A few photos from my tiny urban garden. We've tried to pack a lot into it, and our veg are doing well in Grow Bags in the greenhouse. This year we're growing 5 different types of tomatoes, French beans, peppers  various types of salad, peppers and chillies.
My OH has built 2 large planters and one is full of herbs with a climbing rose growing up the bag on trellis, and the other has flowers, with another rose climbing at the back.

                             We have lots of pots around, and this one has a pretty azalea I bought earlier this year.

The climbing rose was here when we moved in, so we planted a clematis and this year it's been beautiful, growing up into the rose.

This rose is our farewell gift from our lovely French neighbours. We planted it in a pot, and now it's still in its pot but we've cut out the base so its roots can go down into the ground. It has a wonderful perfume.

I'm really pleased with these petunias I bought at my local supermarket. They look great in my French blue pots either side of the front door.

 Another pot we brought back from France was our lemon tree; it overwinters in the greenhouse and has several fruits on it, but they take ages to turn lemon!

I love the flowers on this clematis.It was a gift from my sil when we moved in, but last year it had clematis wilt, went brown, so we had to cut in right back.
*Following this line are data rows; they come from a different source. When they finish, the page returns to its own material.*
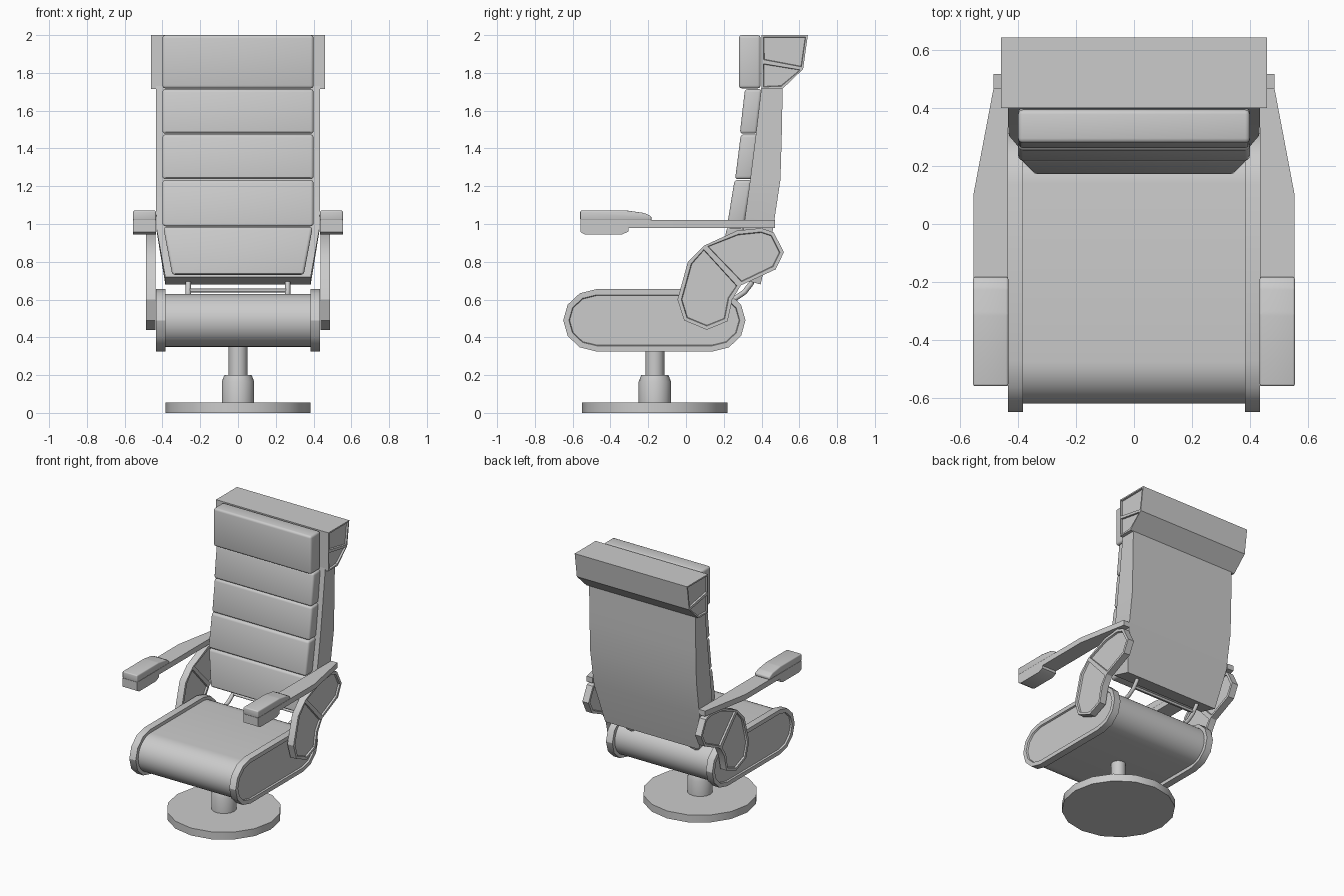
import bpy, bmesh
from math import sin, cos, pi

if "Cube" in bpy.data.objects:
    bpy.data.objects.remove(bpy.data.objects["Cube"])


def finish(name, bm, mirror=False):
    bmesh.ops.recalc_face_normals(bm, faces=bm.faces)
    me = bpy.data.meshes.new(name)
    bm.to_mesh(me)
    bm.free()
    ob = bpy.data.objects.new(name, me)
    bpy.context.collection.objects.link(ob)
    if mirror:
        ob.modifiers.new("mirror", 'MIRROR').use_axis = (True, False, False)
    return ob


def bevel(bm, width, seg=3):
    bmesh.ops.bevel(bm, geom=bm.edges[:], offset=width, segments=seg,
                    affect='EDGES', profile=0.5, clamp_overlap=True)


def prism(name, profile, x0, x1, split=None, rim=0, mirror=False, soft=0):
    """Extrude a (y, z) profile along x; caps may be split and recessed."""
    bm = bmesh.new()
    rings = [[bm.verts.new((x, y, z)) for y, z in profile] for x in (x0, x1)]
    n, caps = len(profile), []
    for k in range(n):
        m = (k + 1) % n
        bm.faces.new((rings[0][k], rings[0][m], rings[1][m], rings[1][k]))
    for r in rings:
        loops = [r]
        if split:
            i, j = split
            loops = [r[i:j + 1], r[j:] + r[:i + 1]]
        caps += [bm.faces.new(l) for l in loops]
    bmesh.ops.recalc_face_normals(bm, faces=bm.faces)
    if rim:
        bmesh.ops.inset_individual(bm, faces=caps, thickness=rim, depth=0)
        bmesh.ops.inset_individual(bm, faces=caps, thickness=0.004, depth=-0.012)
    if soft:
        bevel(bm, soft)
    return finish(name, bm, mirror)


def loft(name, rows, soft=0):
    """Stack of rectangles; row = (half width, y front, z front, y back, z back)."""
    bm = bmesh.new()
    rings = [[bm.verts.new(p) for p in ((-w, yf, zf), (w, yf, zf), (w, yb, zb), (-w, yb, zb))]
             for w, yf, zf, yb, zb in rows]
    for a, b in zip(rings, rings[1:]):
        for k in range(4):
            m = (k + 1) % 4
            bm.faces.new((a[k], a[m], b[m], b[k]))
    bm.faces.new(rings[0])
    bm.faces.new(rings[-1])
    bmesh.ops.recalc_face_normals(bm, faces=bm.faces)
    if soft:
        bevel(bm, soft)
    return finish(name, bm)


def lathe(name, rings, y, sides):
    """Turned part from (radius, z) rings."""
    bm = bmesh.new()
    loops = [[bm.verts.new((r * cos(2 * pi * k / sides), y + r * sin(2 * pi * k / sides), z))
              for k in range(sides)] for r, z in rings]
    for a, b in zip(loops, loops[1:]):
        for k in range(sides):
            m = (k + 1) % sides
            bm.faces.new((a[k], a[m], b[m], b[k]))
    bm.faces.new(loops[0])
    bm.faces.new(loops[-1])
    return finish(name, bm)


def stadium(y0, y1, zc, ry, rz, seg):
    pts = []
    for c, start in ((y1, -pi / 2), (y0, pi / 2)):
        for k in range(2 * seg + 1):
            a = start + pi * k / (2 * seg)
            pts.append((c + ry * cos(a), zc + rz * sin(a)))
    return pts


def tube(name, points, r):
    cu = bpy.data.curves.new(name, 'CURVE')
    cu.dimensions = '3D'
    cu.bevel_depth, cu.bevel_resolution, cu.use_fill_caps = r, 2, True
    sp = cu.splines.new('POLY')
    sp.points.add(len(points) - 1)
    for p, co in zip(sp.points, points):
        p.co = (*co, 1)
    bpy.context.collection.objects.link(bpy.data.objects.new(name, cu))


# Pedestal
lathe("base_disc", [(0.385, 0), (0.385, 0.055)], -0.165, 16)
lathe("pedestal_sleeve", [(0.086, 0.05), (0.086, 0.165), (0.072, 0.2)], -0.165, 16)
lathe("pedestal_column", [(0.05, 0.19), (0.05, 0.37)], -0.165, 16)

# Seat cushion and recessed side panels
prism("seat_cushion", stadium(-0.475, 0.14, 0.49, 0.145, 0.14, 8), -0.39, 0.39)
prism("seat_side_panel", stadium(-0.475, 0.14, 0.49, 0.175, 0.165, 3),
      0.383, 0.435, rim=0.03, mirror=True)

# Bent hinge plates joining seat, arms and back
plate = [(0.095, 0.885), (0.01, 0.80), (-0.045, 0.6), (-0.01, 0.49), (0.11, 0.44), (0.22, 0.485),
         (0.245, 0.6), (0.29, 0.675), (0.475, 0.76), (0.518, 0.85), (0.465, 0.955), (0.4, 0.978), (0.27, 0.965)]
prism("hinge_plate", plate, 0.436, 0.486, split=(0, 7), rim=0.02, mirror=True)

# Arm bar (tapered plan), front grip block and pad
bm = bmesh.new()
plan = [(0.435, -0.558), (0.555, -0.558), (0.555, 0.1), (0.485, 0.47), (0.435, 0.47)]
lo, hi = [[bm.verts.new((x, y, z)) for x, y in plan] for z in (0.98, 1.02)]
bm.faces.new(lo)
bm.faces.new(hi)
for k in range(5):
    m = (k + 1) % 5
    bm.faces.new((lo[k], lo[m], hi[m], hi[k]))
finish("arm_bar", bm, True)
prism("arm_grip", [(-0.558, 0.985), (-0.558, 0.957), (-0.535, 0.944), (-0.34, 0.944),
                   (-0.305, 0.96), (-0.305, 0.985)], 0.435, 0.555, mirror=True)
prism("arm_pad", [(-0.56, 1.018), (-0.56, 1.071), (-0.31, 1.071), (-0.22, 1.058), (-0.183, 1.04),
                  (-0.183, 1.018)], 0.434, 0.556, mirror=True, soft=0.008)

# Back shell
loft("back_shell", [(0.385, 0.25, 0.72, 0.395, 0.68), (0.432, 0.305, 0.98, 0.46, 0.97),
                    (0.435, 0.34, 1.235, 0.50, 1.235), (0.435, 0.37, 1.475, 0.507, 1.475),
                    (0.435, 0.40, 1.73, 0.512, 1.73)])

# Back cushions, bottom to top
pads = [((0.348, 0.17, 0.73), (0.396, 0.217, 0.984)), ((0.4, 0.217, 0.988), (0.4, 0.257, 1.233)),
        ((0.4, 0.26, 1.237), (0.4, 0.29, 1.474)), ((0.4, 0.285, 1.478), (0.4, 0.312, 1.714)),
        ((0.4, 0.28, 1.718), (0.4, 0.28, 2.0))]
for i, ((wb, yb, zb), (wt, yt, zt)) in enumerate(pads):
    d = 0.115 if i == 4 else 0.09
    loft("head_cushion" if i == 4 else f"back_cushion_{i + 1}",
         [(wb, yb, zb, yb + d, zb), (wt, yt, zt, yt + d, zt)], soft=0.016)

# Headrest housing with recessed ends
prism("headrest", [(0.4, 1.86), (0.4, 1.715), (0.51, 1.715), (0.62, 1.82), (0.645, 2.0), (0.4, 2.0)],
      -0.46, 0.46, split=(0, 3), rim=0.015)

# Curved rods and cross bar between seat and back
for s, side in ((-1, "left"), (1, "right")):
    tube("back_rod_" + side, [(s * 0.263, y, z) for y, z in
         ((0.2, 0.59), (0.26, 0.605), (0.31, 0.64), (0.345, 0.685), (0.36, 0.74))], 0.014)
tube("cross_bar", [(-0.263, 0.315, 0.648), (0.263, 0.315, 0.648)], 0.01)

# Smooth rounded surfaces, keep hard edges
bpy.ops.object.select_all(action='DESELECT')
for ob in bpy.data.objects:
    if ob.type == 'MESH':
        ob.select_set(True)
        bpy.context.view_layer.objects.active = ob
bpy.ops.object.shade_smooth_by_angle(angle=0.55)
I thought we'd lost it, but one little shoot appeared and then it started to grow, and it produced these pretty flowers.

 Some peonies that grow in the corner of our garden. It's a shame the flowers don't last, but they're lovely all the same.

Finally, another photo of the clematis; looks as if it's asleep!

Gratin de choux-fleur

 I was given a medium sized cauliflower and as it's not my favourite vegetable, struggled to know what to do with it. Have kept a few Fr...